DATA TO USE:
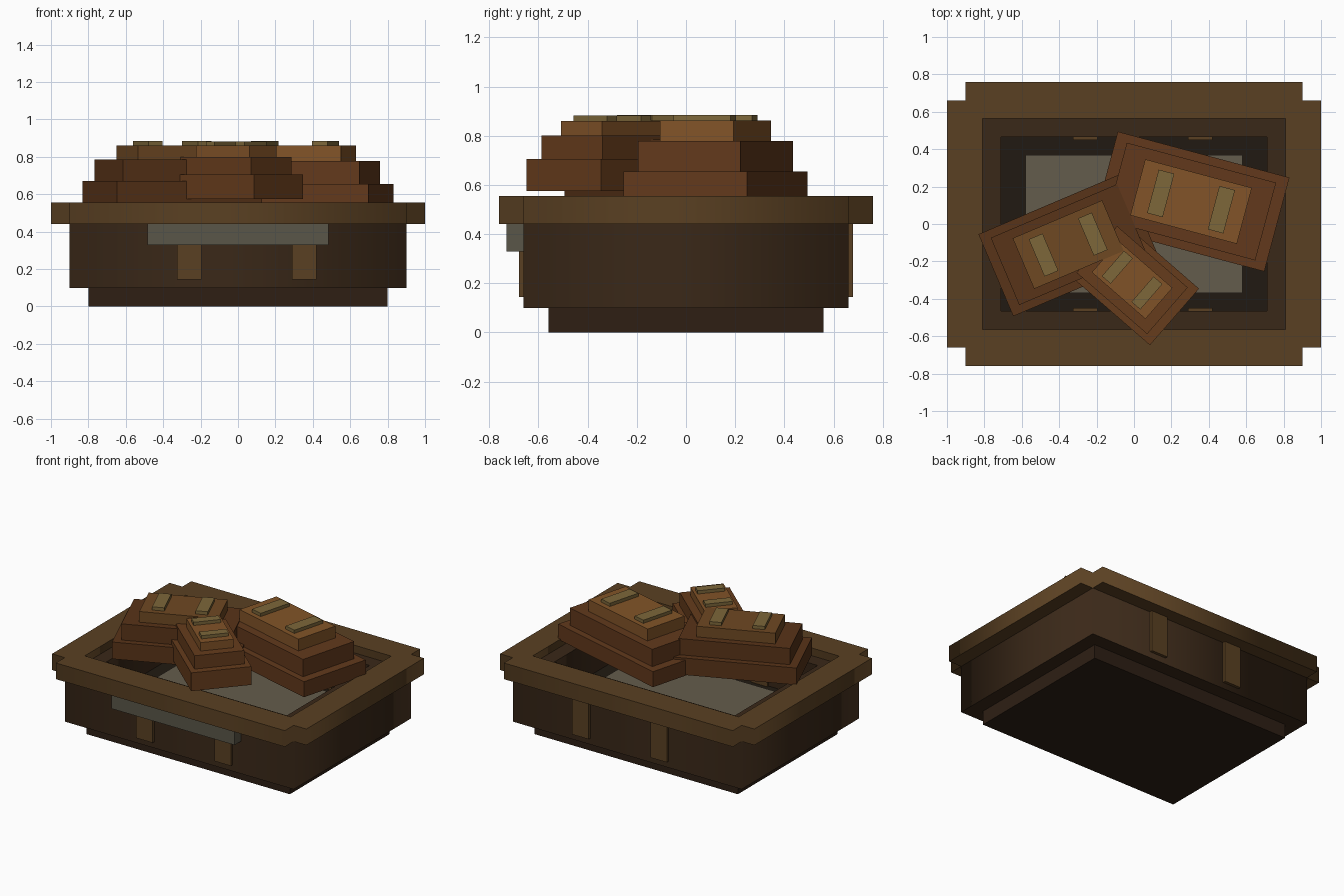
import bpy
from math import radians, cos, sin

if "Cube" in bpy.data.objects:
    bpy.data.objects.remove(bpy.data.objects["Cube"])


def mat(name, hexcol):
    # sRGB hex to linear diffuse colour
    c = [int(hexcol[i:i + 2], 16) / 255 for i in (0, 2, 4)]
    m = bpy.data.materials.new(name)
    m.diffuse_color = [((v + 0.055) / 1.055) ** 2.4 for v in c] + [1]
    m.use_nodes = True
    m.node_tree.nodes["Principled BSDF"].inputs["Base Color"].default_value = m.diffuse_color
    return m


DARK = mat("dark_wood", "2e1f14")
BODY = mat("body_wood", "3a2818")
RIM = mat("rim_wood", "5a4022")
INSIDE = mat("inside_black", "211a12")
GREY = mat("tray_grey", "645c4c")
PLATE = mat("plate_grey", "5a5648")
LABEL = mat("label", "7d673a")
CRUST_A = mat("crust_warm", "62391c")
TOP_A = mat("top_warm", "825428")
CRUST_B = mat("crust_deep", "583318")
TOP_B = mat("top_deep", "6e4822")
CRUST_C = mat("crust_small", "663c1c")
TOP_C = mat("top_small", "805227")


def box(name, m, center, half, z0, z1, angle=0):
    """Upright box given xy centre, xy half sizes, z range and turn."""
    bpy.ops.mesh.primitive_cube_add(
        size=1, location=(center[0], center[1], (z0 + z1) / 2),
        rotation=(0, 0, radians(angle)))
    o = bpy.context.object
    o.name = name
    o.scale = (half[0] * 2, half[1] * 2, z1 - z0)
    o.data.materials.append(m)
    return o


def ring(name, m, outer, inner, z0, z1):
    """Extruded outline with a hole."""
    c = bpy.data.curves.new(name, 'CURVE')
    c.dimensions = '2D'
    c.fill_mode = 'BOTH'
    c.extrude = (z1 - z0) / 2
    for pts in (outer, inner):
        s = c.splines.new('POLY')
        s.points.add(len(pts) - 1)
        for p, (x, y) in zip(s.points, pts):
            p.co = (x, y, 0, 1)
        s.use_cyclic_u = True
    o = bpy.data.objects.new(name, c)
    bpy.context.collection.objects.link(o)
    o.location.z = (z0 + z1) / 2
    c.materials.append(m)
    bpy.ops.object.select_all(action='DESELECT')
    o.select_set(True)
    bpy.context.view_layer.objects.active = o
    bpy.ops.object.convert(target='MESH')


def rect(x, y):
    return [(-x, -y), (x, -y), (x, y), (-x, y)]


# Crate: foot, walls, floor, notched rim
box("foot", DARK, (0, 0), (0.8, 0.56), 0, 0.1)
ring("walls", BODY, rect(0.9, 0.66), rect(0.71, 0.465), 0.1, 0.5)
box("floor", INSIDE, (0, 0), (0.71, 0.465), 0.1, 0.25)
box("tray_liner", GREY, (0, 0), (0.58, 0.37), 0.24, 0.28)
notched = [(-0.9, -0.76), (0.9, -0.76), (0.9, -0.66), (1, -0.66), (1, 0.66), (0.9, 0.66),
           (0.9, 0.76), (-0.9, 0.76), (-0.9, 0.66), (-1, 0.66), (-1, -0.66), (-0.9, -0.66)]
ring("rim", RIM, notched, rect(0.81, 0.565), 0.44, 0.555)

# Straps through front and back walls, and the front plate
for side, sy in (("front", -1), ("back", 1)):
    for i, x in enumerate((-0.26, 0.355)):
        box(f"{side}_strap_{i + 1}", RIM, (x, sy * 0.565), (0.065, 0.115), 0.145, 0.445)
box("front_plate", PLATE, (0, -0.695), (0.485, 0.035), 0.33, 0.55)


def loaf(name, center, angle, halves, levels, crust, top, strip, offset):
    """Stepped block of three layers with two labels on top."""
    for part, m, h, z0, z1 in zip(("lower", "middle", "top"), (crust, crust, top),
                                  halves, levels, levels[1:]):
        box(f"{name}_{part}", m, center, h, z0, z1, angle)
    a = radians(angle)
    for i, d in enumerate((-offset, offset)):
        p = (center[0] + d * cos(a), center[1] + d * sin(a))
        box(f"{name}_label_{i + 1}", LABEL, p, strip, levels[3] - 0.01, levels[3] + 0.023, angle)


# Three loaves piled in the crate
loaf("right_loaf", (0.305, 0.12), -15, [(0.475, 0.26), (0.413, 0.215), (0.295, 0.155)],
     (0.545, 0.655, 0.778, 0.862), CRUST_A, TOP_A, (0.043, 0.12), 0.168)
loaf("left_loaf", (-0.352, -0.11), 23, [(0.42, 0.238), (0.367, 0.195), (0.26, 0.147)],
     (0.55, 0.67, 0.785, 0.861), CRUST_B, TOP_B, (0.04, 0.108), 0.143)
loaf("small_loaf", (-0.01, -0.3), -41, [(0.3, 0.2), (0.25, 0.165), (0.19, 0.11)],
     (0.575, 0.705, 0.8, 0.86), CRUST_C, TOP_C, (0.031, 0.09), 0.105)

ACTIVITY:
The output is to be the material in full and unaltered, with pictures omitted.

WRITTEN RESPONSE:
import bpy
from math import radians, cos, sin

if "Cube" in bpy.data.objects:
    bpy.data.objects.remove(bpy.data.objects["Cube"])


def mat(name, hexcol):
    # sRGB hex to linear diffuse colour
    c = [int(hexcol[i:i + 2], 16) / 255 for i in (0, 2, 4)]
    m = bpy.data.materials.new(name)
    m.diffuse_color = [((v + 0.055) / 1.055) ** 2.4 for v in c] + [1]
    m.use_nodes = True
    m.node_tree.nodes["Principled BSDF"].inputs["Base Color"].default_value = m.diffuse_color
    return m


DARK = mat("dark_wood", "2e1f14")
BODY = mat("body_wood", "3a2818")
RIM = mat("rim_wood", "5a4022")
INSIDE = mat("inside_black", "211a12")
GREY = mat("tray_grey", "645c4c")
PLATE = mat("plate_grey", "5a5648")
LABEL = mat("label", "7d673a")
CRUST_A = mat("crust_warm", "62391c")
TOP_A = mat("top_warm", "825428")
CRUST_B = mat("crust_deep", "583318")
TOP_B = mat("top_deep", "6e4822")
CRUST_C = mat("crust_small", "663c1c")
TOP_C = mat("top_small", "805227")


def box(name, m, center, half, z0, z1, angle=0):
    """Upright box given xy centre, xy half sizes, z range and turn."""
    bpy.ops.mesh.primitive_cube_add(
        size=1, location=(center[0], center[1], (z0 + z1) / 2),
        rotation=(0, 0, radians(angle)))
    o = bpy.context.object
    o.name = name
    o.scale = (half[0] * 2, half[1] * 2, z1 - z0)
    o.data.materials.append(m)
    return o


def ring(name, m, outer, inner, z0, z1):
    """Extruded outline with a hole."""
    c = bpy.data.curves.new(name, 'CURVE')
    c.dimensions = '2D'
    c.fill_mode = 'BOTH'
    c.extrude = (z1 - z0) / 2
    for pts in (outer, inner):
        s = c.splines.new('POLY')
        s.points.add(len(pts) - 1)
        for p, (x, y) in zip(s.points, pts):
            p.co = (x, y, 0, 1)
        s.use_cyclic_u = True
    o = bpy.data.objects.new(name, c)
    bpy.context.collection.objects.link(o)
    o.location.z = (z0 + z1) / 2
    c.materials.append(m)
    bpy.ops.object.select_all(action='DESELECT')
    o.select_set(True)
    bpy.context.view_layer.objects.active = o
    bpy.ops.object.convert(target='MESH')


def rect(x, y):
    return [(-x, -y), (x, -y), (x, y), (-x, y)]


# Crate: foot, walls, floor, notched rim
box("foot", DARK, (0, 0), (0.8, 0.56), 0, 0.1)
ring("walls", BODY, rect(0.9, 0.66), rect(0.71, 0.465), 0.1, 0.5)
box("floor", INSIDE, (0, 0), (0.71, 0.465), 0.1, 0.25)
box("tray_liner", GREY, (0, 0), (0.58, 0.37), 0.24, 0.28)
notched = [(-0.9, -0.76), (0.9, -0.76), (0.9, -0.66), (1, -0.66), (1, 0.66), (0.9, 0.66),
           (0.9, 0.76), (-0.9, 0.76), (-0.9, 0.66), (-1, 0.66), (-1, -0.66), (-0.9, -0.66)]
ring("rim", RIM, notched, rect(0.81, 0.565), 0.44, 0.555)

# Straps through front and back walls, and the front plate
for side, sy in (("front", -1), ("back", 1)):
    for i, x in enumerate((-0.26, 0.355)):
        box(f"{side}_strap_{i + 1}", RIM, (x, sy * 0.565), (0.065, 0.115), 0.145, 0.445)
box("front_plate", PLATE, (0, -0.695), (0.485, 0.035), 0.33, 0.55)


def loaf(name, center, angle, halves, levels, crust, top, strip, offset):
    """Stepped block of three layers with two labels on top."""
    for part, m, h, z0, z1 in zip(("lower", "middle", "top"), (crust, crust, top),
                                  halves, levels, levels[1:]):
        box(f"{name}_{part}", m, center, h, z0, z1, angle)
    a = radians(angle)
    for i, d in enumerate((-offset, offset)):
        p = (center[0] + d * cos(a), center[1] + d * sin(a))
        box(f"{name}_label_{i + 1}", LABEL, p, strip, levels[3] - 0.01, levels[3] + 0.023, angle)


# Three loaves piled in the crate
loaf("right_loaf", (0.305, 0.12), -15, [(0.475, 0.26), (0.413, 0.215), (0.295, 0.155)],
     (0.545, 0.655, 0.778, 0.862), CRUST_A, TOP_A, (0.043, 0.12), 0.168)
loaf("left_loaf", (-0.352, -0.11), 23, [(0.42, 0.238), (0.367, 0.195), (0.26, 0.147)],
     (0.55, 0.67, 0.785, 0.861), CRUST_B, TOP_B, (0.04, 0.108), 0.143)
loaf("small_loaf", (-0.01, -0.3), -41, [(0.3, 0.2), (0.25, 0.165), (0.19, 0.11)],
     (0.575, 0.705, 0.8, 0.86), CRUST_C, TOP_C, (0.031, 0.09), 0.105)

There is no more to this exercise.